(Featured above) The East Michigan APEX Accelerator team

As of Feb. 1, what was previously known as the Flint & Genesee Economic Alliance Procurement Technical Assistance Center (PTAC) is now the East Michigan APEX Accelerator. It is one of more than 90 former PTACs nationwide that is — or will soon be — rebranding following a change in where the program is housed at the federal level.

Previously managed by the Defense Logistics Agency, the APEX Accelerator program now operates under the direction of the Department of Defense (DoD) Office of Small Business Programs (OSBP). At the state level, it’s now overseen by Pure Michigan Business Connect.

Locally, Jasmine McKenney is program director of the East Michigan APEX Accelerator, which provides businesses with the tools, resources, and support needed to successfully explore government contracting. Specifically, her team provides seminars, workshops, and direct consultation to help businesses identify and navigate government contracting opportunities on the federal, state, and local levels.

AND magazine recently caught up with McKenney to learn more about these changes as well what’s on the horizon for the program.

AND: There have been a lot of changes for your program in recent months. How did they come to be?

JM: A few years ago, a group of professionals came together as the Section 809 Panel to identify gaps in contracting and provide recommendations to Congress on what direction to go. One of the things they recommended was to move (what was formerly) the Procurement Technical Assistance Programs to the DoD — which finally came to fruition in October 2022.

AND: Given the new ownership, is the program geared toward businesses interested in pursuing defense contracts?

JM: No. We’re here to help businesses pursue contracts with the DoD, but also with other federal agencies, state, and local governments.

AND: Beyond the name change, what else is different?

JM: Previously, we could only work with businesses that had been in operation for at least two years. Now, we can help startups as well as nonprofits. These services are provided at no cost and include seminars, workshops, and direct consultation to help businesses identify and navigate government contracting opportunities on the federal, state, and local levels.

AND: How are you feeling about the transition?

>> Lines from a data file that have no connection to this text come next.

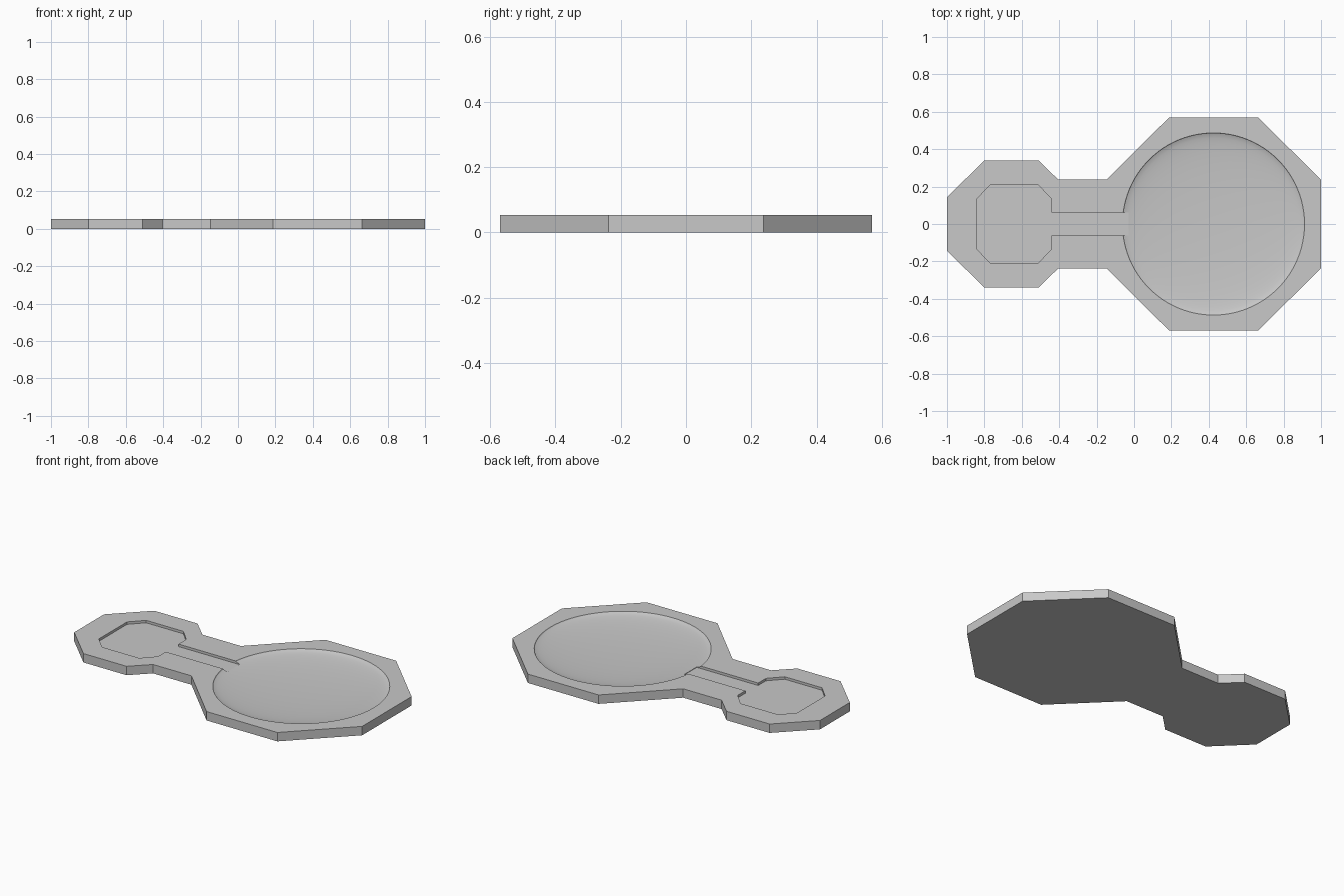
import bpy, bmesh, math

if "Cube" in bpy.data.objects:
    bpy.data.objects.remove(bpy.data.objects["Cube"], do_unlink=True)

TOP = 0.054      # slab thickness
RECESS = 0.015   # depth of the pocket and channel
DISH_R, DISH_X, DISH_DEPTH = 0.487, 0.425, 0.035

grey = bpy.data.materials.new("light_grey")
grey.use_nodes = True
grey.diffuse_color = (0.58, 0.58, 0.58, 1)
grey.node_tree.nodes["Principled BSDF"].inputs["Base Color"].default_value = grey.diffuse_color


def finish(name, bm):
    bmesh.ops.recalc_face_normals(bm, faces=bm.faces)
    mesh = bpy.data.meshes.new(name)
    bm.to_mesh(mesh)
    bm.free()
    mesh.materials.append(grey)
    obj = bpy.data.objects.new(name, mesh)
    bpy.context.collection.objects.link(obj)
    return obj


def prism(name, half, z0, z1):
    """Extrude an outline given by its back half, mirrored across y = 0."""
    outline = half + [(x, -y) for x, y in reversed(half)]
    bm = bmesh.new()
    face = bm.faces.new([bm.verts.new((x, y, z0)) for x, y in outline])
    up = bmesh.ops.extrude_face_region(bm, geom=[face])["geom"]
    bmesh.ops.translate(bm, vec=(0, 0, z1 - z0),
                        verts=[v for v in up if isinstance(v, bmesh.types.BMVert)])
    return finish(name, bm)


def dish_cutter(segments=96, rings=14):
    """Lathe a shallow bowl with a straight collar above the slab."""
    bm = bmesh.new()
    angles = [math.pi / 2 * i / rings for i in range(rings + 1)]
    profile = [(DISH_R * math.sin(a), TOP - DISH_DEPTH * math.cos(a)) for a in angles]
    profile += [(DISH_R, TOP + 0.05), (0, TOP + 0.05)]
    verts = [bm.verts.new((r, 0, z)) for r, z in profile]
    edges = [bm.edges.new(pair) for pair in zip(verts, verts[1:])]
    bmesh.ops.spin(bm, geom=verts + edges, cent=(0, 0, 0), axis=(0, 0, 1),
                   angle=2 * math.pi, steps=segments)
    bmesh.ops.remove_doubles(bm, verts=bm.verts, dist=0.0001)
    bmesh.ops.translate(bm, verts=bm.verts, vec=(DISH_X, 0, 0))
    return finish("dish_cutter", bm)


# Slab: small octagon, neck and large octagon in one outline
tray = prism("tray", [(-1, 0.143), (-0.80, 0.34), (-0.51, 0.34), (-0.405, 0.237),
                      (-0.147, 0.237), (0.188, 0.57), (0.663, 0.57), (1, 0.237)], 0, TOP)

# Pocket with its channel, running into the dish
pocket = prism("pocket_cutter", [(-0.84, 0.135), (-0.765, 0.212), (-0.515, 0.212),
                                 (-0.442, 0.135), (-0.442, 0.061), (-0.03, 0.061)],
               TOP - RECESS, TOP + 0.05)
cutters = [dish_cutter(), pocket]

for cutter in cutters:
    cutter.hide_render = True
    mod = tray.modifiers.new(cutter.name, "BOOLEAN")
    mod.operation = "DIFFERENCE"
    mod.solver = "EXACT"
    mod.object = cutter

# Bake the cuts and drop the cutters
bpy.context.view_layer.update()
graph = bpy.context.evaluated_depsgraph_get()
cut_mesh = bpy.data.meshes.new_from_object(tray.evaluated_get(graph))
tray.modifiers.clear()
tray.data = cut_mesh
for cutter in cutters:
    bpy.data.objects.remove(cutter, do_unlink=True)

# Smooth bowl, crisp walls
bpy.ops.object.select_all(action="DESELECT")
tray.select_set(True)
bpy.context.view_layer.objects.active = tray
bpy.ops.object.shade_smooth_by_angle(angle=math.radians(20))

JM: I’m excited. I think it will allow us to provide an even stronger program to our clients. We’re looking at being able to leverage the connections of our federal stakeholders and bring in more diverse buyers for our businesses. The DoD has relationships with General Dynamics and Boeing. Between that and the support they can offer, there’s a lot to look forward to.

AND: What are the most impactful services that you offer?

JM: One is the work we do around certifications. The government sets aside a portion of its federal contract money for businesses that have certain certifications, such as Woman Owned Small Business, HUBZone, etc. I’m proud of the work our team does in this space because our clients have a very high acceptance rate in these certification programs. We’re able to look at their applications before they’re submitted to the reviewer, and we can see the kind of gaps that might be missing in telling the story of that business.

Another way we’re able to help is through the bid-match program, which is available to all our clients. We put in a business’ capabilities, and then they receive a daily email that lets them know about relevant contract opportunities. This is a free service that has a value attached of around $2,500 to $5,000. That alone is worth the connection to APEX Accelerator.

AND: What’s coming up?

JM: We’re partnering with Saginaw Future on our Meet the Buyer event on June 15. Businesses get the chance to meet with contracting officers from all over. It doesn’t guarantee anyone a contract, but it does put them in front of people making purchasing decisions. And the one thing that we all know about business is that it is about your network. We’ve definitely had some clients who have walked out of the room, if not with a contract in hand, then with the connection to that contract.

It’s a great opportunity for small businesses, and it’s also helpful to contracting officers. This gives them the chance to get out from behind the computer and get to know some of our area businesses that may be able to provide the resources and services they need.